Please figure out how many lines in the material contain "THREE", and give only that number.

** INPUT DATA follows **

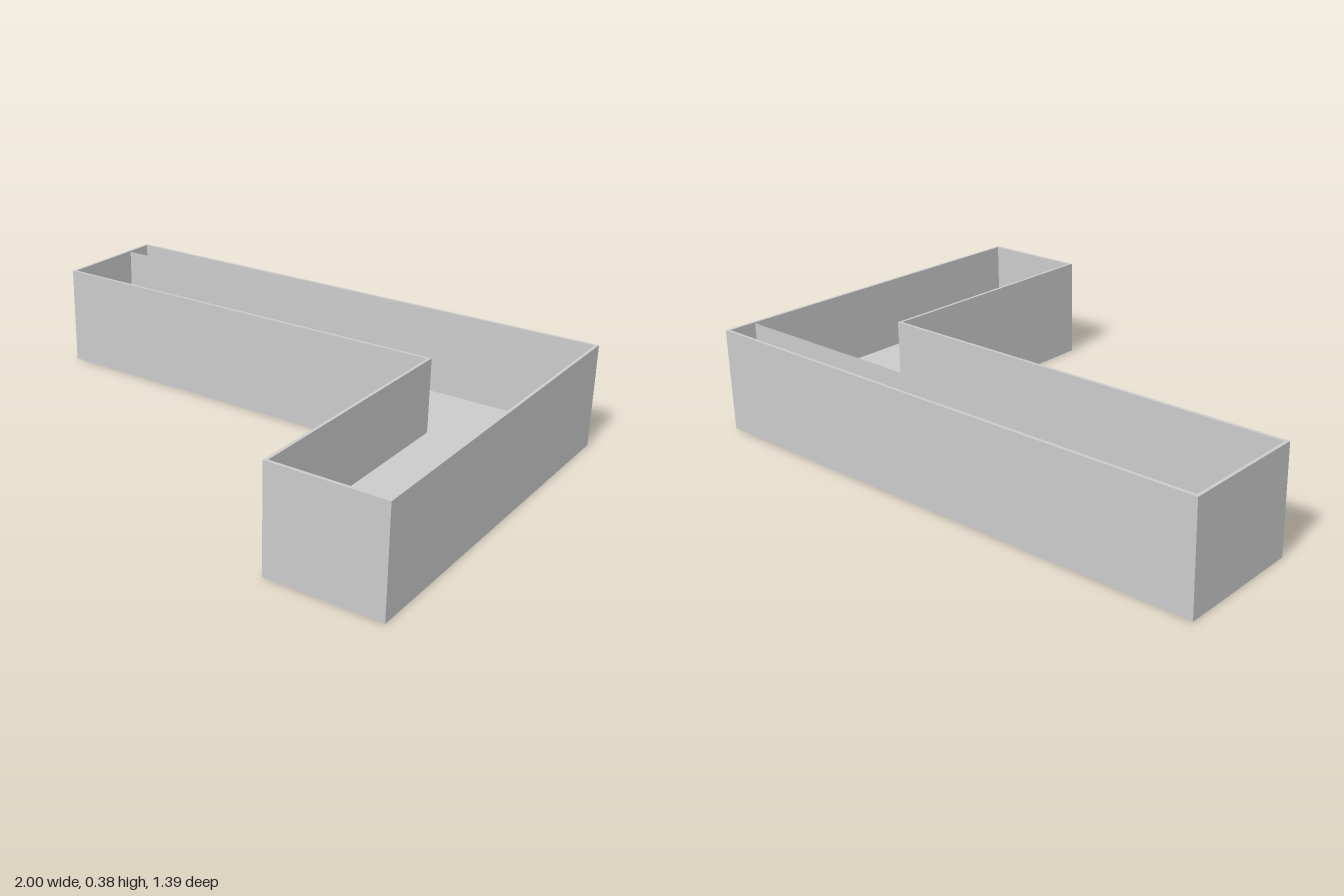
import * as THREE from 'three';

const H = 0.375;      // rim height
const FLOOR = 0.105;  // raised inner floor
const T = 0.011;      // wall thickness
const Z = 0.696;      // half depth
const ARM_X = 0.59;   // inner side of the short arm
const ARM_Z = -0.242; // front of the long arm

// L-shaped outline in plan (x, -z), inset by t
function outline(t) {
  return [
    [-1 + t, Z - t], [-1 + t, -ARM_Z + t], [ARM_X + t, -ARM_Z + t],
    [ARM_X + t, -Z + t], [1 - t, -Z + t], [1 - t, Z - t],
  ].map(([x, y]) => new THREE.Vector2(x, y));
}

// Extrude a plan shape upwards from y = 0
function extrudeUp(shape, height) {
  const g = new THREE.ExtrudeGeometry(shape, { depth: height, bevelEnabled: false });
  return g.rotateX(-Math.PI / 2);
}

export function createModel() {
  const group = new THREE.Group();
  const grey = new THREE.MeshStandardMaterial({ color: 0xcccccc });
  const thin = new THREE.MeshStandardMaterial({ color: 0xcccccc, side: THREE.DoubleSide });

  const add = (name, geometry, material) => {
    const mesh = new THREE.Mesh(geometry, material);
    mesh.name = name;
    group.add(mesh);
    return mesh;
  };

  // Thin wall running round the L
  const wall = new THREE.Shape(outline(0));
  wall.holes.push(new THREE.Path(outline(T)));
  add('planterWalls', extrudeUp(wall, H), grey);

  // Raised base filling the bottom
  add('planterBase', extrudeUp(new THREE.Shape(outline(T)), FLOOR), grey);

  // Thin partition parallel to the back wall
  const height = H - 0.003 - FLOOR;
  const divider = add('divider', new THREE.PlaneGeometry(2 - 2 * T, height), thin);
  divider.position.set(0, FLOOR + height / 2, -Z + 0.117);

  return group;
}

** End of INPUT DATA **

RESPONSE TO THE EXERCISE: 11